A Profile of Pakistan’s President and His Problems

April 10, 2009

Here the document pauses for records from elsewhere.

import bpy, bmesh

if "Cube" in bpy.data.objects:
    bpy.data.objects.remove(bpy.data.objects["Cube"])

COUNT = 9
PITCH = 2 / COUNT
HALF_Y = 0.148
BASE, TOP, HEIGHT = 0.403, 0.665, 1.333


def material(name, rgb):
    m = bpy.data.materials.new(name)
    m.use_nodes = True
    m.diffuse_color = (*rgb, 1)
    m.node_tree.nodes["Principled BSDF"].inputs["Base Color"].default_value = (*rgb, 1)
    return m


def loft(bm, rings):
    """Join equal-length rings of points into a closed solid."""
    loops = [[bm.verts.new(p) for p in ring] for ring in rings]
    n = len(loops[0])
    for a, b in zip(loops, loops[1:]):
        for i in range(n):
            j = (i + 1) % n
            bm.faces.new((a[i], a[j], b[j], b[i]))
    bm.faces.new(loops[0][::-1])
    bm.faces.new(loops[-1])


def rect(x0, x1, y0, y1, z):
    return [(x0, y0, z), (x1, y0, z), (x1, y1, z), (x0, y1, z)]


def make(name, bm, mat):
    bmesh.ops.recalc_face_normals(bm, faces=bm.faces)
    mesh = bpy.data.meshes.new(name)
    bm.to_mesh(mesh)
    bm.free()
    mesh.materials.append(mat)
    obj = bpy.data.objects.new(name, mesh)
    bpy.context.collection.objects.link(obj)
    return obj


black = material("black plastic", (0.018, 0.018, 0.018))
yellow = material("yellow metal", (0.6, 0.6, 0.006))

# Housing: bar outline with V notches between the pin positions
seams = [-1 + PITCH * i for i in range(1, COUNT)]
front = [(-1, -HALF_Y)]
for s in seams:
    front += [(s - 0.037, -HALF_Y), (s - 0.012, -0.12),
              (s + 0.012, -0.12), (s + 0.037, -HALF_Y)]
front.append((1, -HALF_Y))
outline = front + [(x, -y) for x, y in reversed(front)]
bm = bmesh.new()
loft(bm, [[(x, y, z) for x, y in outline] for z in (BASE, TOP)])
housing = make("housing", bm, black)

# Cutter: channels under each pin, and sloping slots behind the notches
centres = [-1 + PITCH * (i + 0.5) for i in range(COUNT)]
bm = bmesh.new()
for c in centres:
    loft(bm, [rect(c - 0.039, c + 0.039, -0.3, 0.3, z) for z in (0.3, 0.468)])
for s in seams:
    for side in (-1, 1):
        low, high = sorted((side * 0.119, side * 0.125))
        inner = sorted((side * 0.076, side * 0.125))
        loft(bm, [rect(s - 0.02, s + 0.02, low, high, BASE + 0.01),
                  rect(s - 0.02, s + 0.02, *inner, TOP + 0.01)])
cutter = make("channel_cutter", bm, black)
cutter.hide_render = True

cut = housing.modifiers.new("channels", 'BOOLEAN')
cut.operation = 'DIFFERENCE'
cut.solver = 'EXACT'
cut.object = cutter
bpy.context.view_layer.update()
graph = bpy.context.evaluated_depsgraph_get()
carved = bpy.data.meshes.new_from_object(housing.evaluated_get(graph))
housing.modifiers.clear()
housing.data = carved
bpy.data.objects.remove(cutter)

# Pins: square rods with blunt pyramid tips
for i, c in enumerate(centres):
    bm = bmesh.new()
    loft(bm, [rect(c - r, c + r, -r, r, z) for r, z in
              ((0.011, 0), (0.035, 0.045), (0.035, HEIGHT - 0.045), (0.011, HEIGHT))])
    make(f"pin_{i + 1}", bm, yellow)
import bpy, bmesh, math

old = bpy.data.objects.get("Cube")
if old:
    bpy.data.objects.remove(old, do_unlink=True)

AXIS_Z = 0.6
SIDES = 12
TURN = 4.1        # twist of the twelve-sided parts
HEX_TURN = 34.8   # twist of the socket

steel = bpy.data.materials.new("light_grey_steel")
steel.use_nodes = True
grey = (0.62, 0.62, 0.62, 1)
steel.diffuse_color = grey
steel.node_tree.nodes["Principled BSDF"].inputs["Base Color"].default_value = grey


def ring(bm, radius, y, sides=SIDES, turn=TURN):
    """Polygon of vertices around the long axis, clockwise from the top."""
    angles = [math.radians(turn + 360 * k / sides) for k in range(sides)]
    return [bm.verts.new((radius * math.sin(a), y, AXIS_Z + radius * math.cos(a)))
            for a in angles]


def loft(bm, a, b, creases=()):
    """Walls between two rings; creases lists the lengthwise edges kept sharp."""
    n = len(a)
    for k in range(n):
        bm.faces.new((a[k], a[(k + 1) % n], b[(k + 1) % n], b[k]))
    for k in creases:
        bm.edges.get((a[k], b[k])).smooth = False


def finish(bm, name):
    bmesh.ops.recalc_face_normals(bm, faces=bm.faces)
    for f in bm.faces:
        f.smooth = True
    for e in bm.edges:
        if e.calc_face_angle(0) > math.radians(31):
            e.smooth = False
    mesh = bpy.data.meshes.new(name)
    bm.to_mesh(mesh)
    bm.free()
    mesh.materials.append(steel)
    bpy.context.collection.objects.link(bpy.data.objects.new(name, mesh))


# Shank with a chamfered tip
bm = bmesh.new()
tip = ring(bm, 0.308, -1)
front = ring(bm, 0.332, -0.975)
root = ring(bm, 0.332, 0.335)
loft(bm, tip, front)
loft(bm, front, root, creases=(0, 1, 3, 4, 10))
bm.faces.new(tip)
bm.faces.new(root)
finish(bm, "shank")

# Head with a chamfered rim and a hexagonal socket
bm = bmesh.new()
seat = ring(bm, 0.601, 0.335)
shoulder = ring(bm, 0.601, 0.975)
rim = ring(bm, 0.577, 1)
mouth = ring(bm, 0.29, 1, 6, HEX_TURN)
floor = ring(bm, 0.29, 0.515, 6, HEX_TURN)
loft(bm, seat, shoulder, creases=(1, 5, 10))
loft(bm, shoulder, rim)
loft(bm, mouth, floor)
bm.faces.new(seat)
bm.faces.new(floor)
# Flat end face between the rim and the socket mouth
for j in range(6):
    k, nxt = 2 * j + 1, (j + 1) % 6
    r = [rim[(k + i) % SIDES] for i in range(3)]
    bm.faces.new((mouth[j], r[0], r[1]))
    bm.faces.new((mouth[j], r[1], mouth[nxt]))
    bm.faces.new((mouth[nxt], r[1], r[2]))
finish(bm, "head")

In an interesting article published last weekend in the New York Times Magazine, James Traub profiles Pakistani President Asif Ali Zardari and discusses some of the serious problems that he faces (http://www.nytimes.com/2009/04/05/magazine/05zardari-t.html?scp=1&sq=zardari&st=cse).  It paints a portrait of a man with a clouded history whose political situation is precarious.  He faces a recently strengthened opposition party, a military averse to civilian control, hostile governments in neighboring India and Afghanistan, diplomatic pressure from the US, Islamic extremists exerting greater control and territorial reach within Pakistan, terrorist attacks, a secessionist rebellion , a stagnant economy, a government teetering on the verge of bankruptcy and a low public approval rating.

 

Naturally, given Zardari’s weak position, many fear that his government could fall at any moment. 

 

David Kilcullen, an important adviser to Gen. David Patreus, head of US Central Command, recently warned that “Within one to six months we could see the collapse of the Pakistani state.” 

 

The prospect of Pakistan becoming a failed state is worrisome to American officials because Pakistan possesses nuclear weapons and is the home of violent Islamic extremists and terrorist groups, including the Taliban and Al Qaeda.  If the country descends into chaos the US might intervene militarily to seize control of the nuclear stockpiles and insure that they do not fall into the hands of radical anti-American groups. 

 

Perhaps the Pakistani army will launch another coup and take power if its leaders believe that Zardari’s administration is too weak to govern.  An alternative scenario would be that Nawaz Sharif or another member of the opposition Pakistan Muslim League-Nawaz (PML-N) would form a new democratic government if Zardari is forced to resign. 

 

President Obama declared the border region of Pakistan “the most dangerous place in the world,” and Kilcullen stated that severe instability in that country would “dwarf” all other crises facing the US.  The Obama administration has proposed increasing economic and military aid to Pakistan to help secure and stabilize the region.  It is uncertain if such assistance will have a significant impact on the perilous situation there.